+++ Dataset
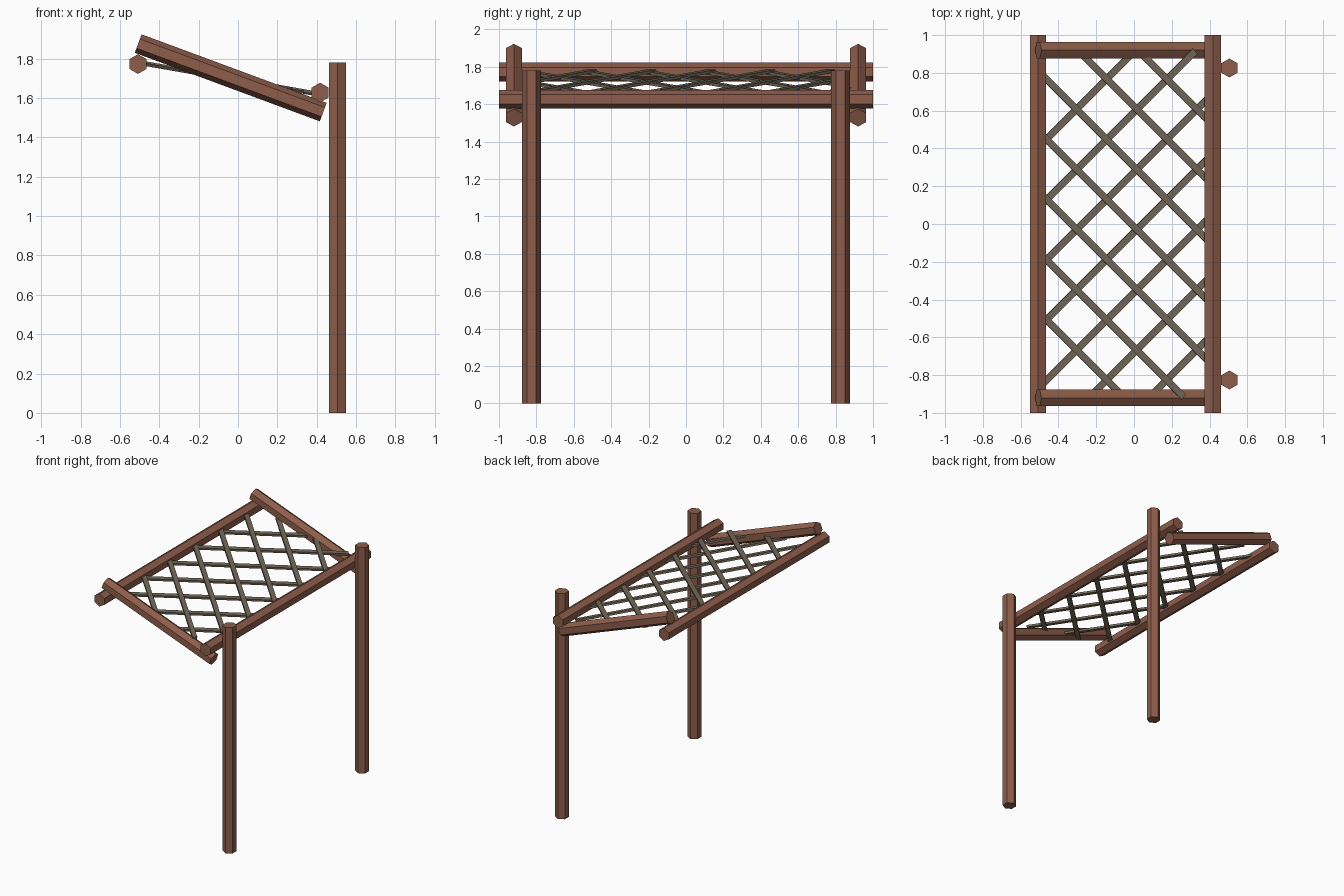
import bpy, bmesh, math
from mathutils import Vector

if "Cube" in bpy.data.objects:
    bpy.data.objects.remove(bpy.data.objects["Cube"])


def material(name, rgb):
    m = bpy.data.materials.new(name)
    m.diffuse_color = (*rgb, 1)
    m.use_nodes = True
    m.node_tree.nodes["Principled BSDF"].inputs["Base Color"].default_value = m.diffuse_color
    return m


WOOD = material("brown_wood", (0.27, 0.11, 0.07))
SLAT = material("weathered_wood", (0.17, 0.14, 0.10))

# cross-sections as (sideways, up) points
HEX = [(0.05 * math.sin(i * math.pi / 3), 0.05 * math.cos(i * math.pi / 3)) for i in range(6)]
FLAT = [(-0.018, -0.008), (0.018, -0.008), (0.018, 0.008), (-0.018, 0.008)]


def prism(name, profile, start, end, up, mat):
    """Straight timber with the given cross-section between two points."""
    start, end, up = Vector(start), Vector(end), Vector(up)
    axis = (end - start).normalized()
    side = axis.cross(up).normalized()
    up = side.cross(axis)
    bm = bmesh.new()
    rings = [[bm.verts.new(p + side * s + up * u) for s, u in profile] for p in (start, end)]
    n = len(profile)
    for i in range(n):
        j = (i + 1) % n
        bm.faces.new((rings[0][i], rings[0][j], rings[1][j], rings[1][i]))
    for ring in rings:
        bm.faces.new(ring)
    bmesh.ops.recalc_face_normals(bm, faces=bm.faces)
    mesh = bpy.data.meshes.new(name)
    bm.to_mesh(mesh)
    bm.free()
    mesh.materials.append(mat)
    ob = bpy.data.objects.new(name, mesh)
    bpy.context.collection.objects.link(ob)


# posts and sloping rafters, one of each per end
for label, s in (("front", -1), ("back", 1)):
    prism(label + "_post", HEX, (0.505, s * 0.826, 0), (0.505, s * 0.826, 1.78), (0, 1, 0), WOOD)
    prism(label + "_rafter", HEX, (-0.507, s * 0.92, 1.876), (0.433, s * 0.92, 1.528), (0, 0, 1), WOOD)

# long beams
prism("left_beam", HEX, (-0.508, -1, 1.772), (-0.508, 1, 1.772), (0, 0, 1), WOOD)
prism("right_beam", HEX, (0.417, -1, 1.627), (0.417, 1, 1.627), (0, 0, 1), WOOD)

# diagonal lattice, clipped to the frame
SLOPE = 0.176
X0, X1, Y = -0.49, 0.41, 0.915


def lattice(name, direction, first, lift):
    for k in range(7):
        c = first + 0.3185 * k          # line: y = c + direction * x
        xa, xb = sorted(((-Y - c) * direction, (Y - c) * direction))
        ends = [(x, c + direction * x, 1.70 - SLOPE * (x + 0.05) + lift)
                for x in (max(X0, xa), min(X1, xb))]
        prism(f"{name}_{k + 1}", FLAT, *ends, (SLOPE, 0, 1), SLAT)


lattice("upper_slat", -1, -0.97, 0.004)
lattice("lower_slat", 1, -1.0, -0.004)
++++++
Prompt: Without any pictures, print the whole listing again exactly as it stands.

Written response:
import bpy, bmesh, math
from mathutils import Vector

if "Cube" in bpy.data.objects:
    bpy.data.objects.remove(bpy.data.objects["Cube"])


def material(name, rgb):
    m = bpy.data.materials.new(name)
    m.diffuse_color = (*rgb, 1)
    m.use_nodes = True
    m.node_tree.nodes["Principled BSDF"].inputs["Base Color"].default_value = m.diffuse_color
    return m


WOOD = material("brown_wood", (0.27, 0.11, 0.07))
SLAT = material("weathered_wood", (0.17, 0.14, 0.10))

# cross-sections as (sideways, up) points
HEX = [(0.05 * math.sin(i * math.pi / 3), 0.05 * math.cos(i * math.pi / 3)) for i in range(6)]
FLAT = [(-0.018, -0.008), (0.018, -0.008), (0.018, 0.008), (-0.018, 0.008)]


def prism(name, profile, start, end, up, mat):
    """Straight timber with the given cross-section between two points."""
    start, end, up = Vector(start), Vector(end), Vector(up)
    axis = (end - start).normalized()
    side = axis.cross(up).normalized()
    up = side.cross(axis)
    bm = bmesh.new()
    rings = [[bm.verts.new(p + side * s + up * u) for s, u in profile] for p in (start, end)]
    n = len(profile)
    for i in range(n):
        j = (i + 1) % n
        bm.faces.new((rings[0][i], rings[0][j], rings[1][j], rings[1][i]))
    for ring in rings:
        bm.faces.new(ring)
    bmesh.ops.recalc_face_normals(bm, faces=bm.faces)
    mesh = bpy.data.meshes.new(name)
    bm.to_mesh(mesh)
    bm.free()
    mesh.materials.append(mat)
    ob = bpy.data.objects.new(name, mesh)
    bpy.context.collection.objects.link(ob)


# posts and sloping rafters, one of each per end
for label, s in (("front", -1), ("back", 1)):
    prism(label + "_post", HEX, (0.505, s * 0.826, 0), (0.505, s * 0.826, 1.78), (0, 1, 0), WOOD)
    prism(label + "_rafter", HEX, (-0.507, s * 0.92, 1.876), (0.433, s * 0.92, 1.528), (0, 0, 1), WOOD)

# long beams
prism("left_beam", HEX, (-0.508, -1, 1.772), (-0.508, 1, 1.772), (0, 0, 1), WOOD)
prism("right_beam", HEX, (0.417, -1, 1.627), (0.417, 1, 1.627), (0, 0, 1), WOOD)

# diagonal lattice, clipped to the frame
SLOPE = 0.176
X0, X1, Y = -0.49, 0.41, 0.915


def lattice(name, direction, first, lift):
    for k in range(7):
        c = first + 0.3185 * k          # line: y = c + direction * x
        xa, xb = sorted(((-Y - c) * direction, (Y - c) * direction))
        ends = [(x, c + direction * x, 1.70 - SLOPE * (x + 0.05) + lift)
                for x in (max(X0, xa), min(X1, xb))]
        prism(f"{name}_{k + 1}", FLAT, *ends, (SLOPE, 0, 1), SLAT)


lattice("upper_slat", -1, -0.97, 0.004)
lattice("lower_slat", 1, -1.0, -0.004)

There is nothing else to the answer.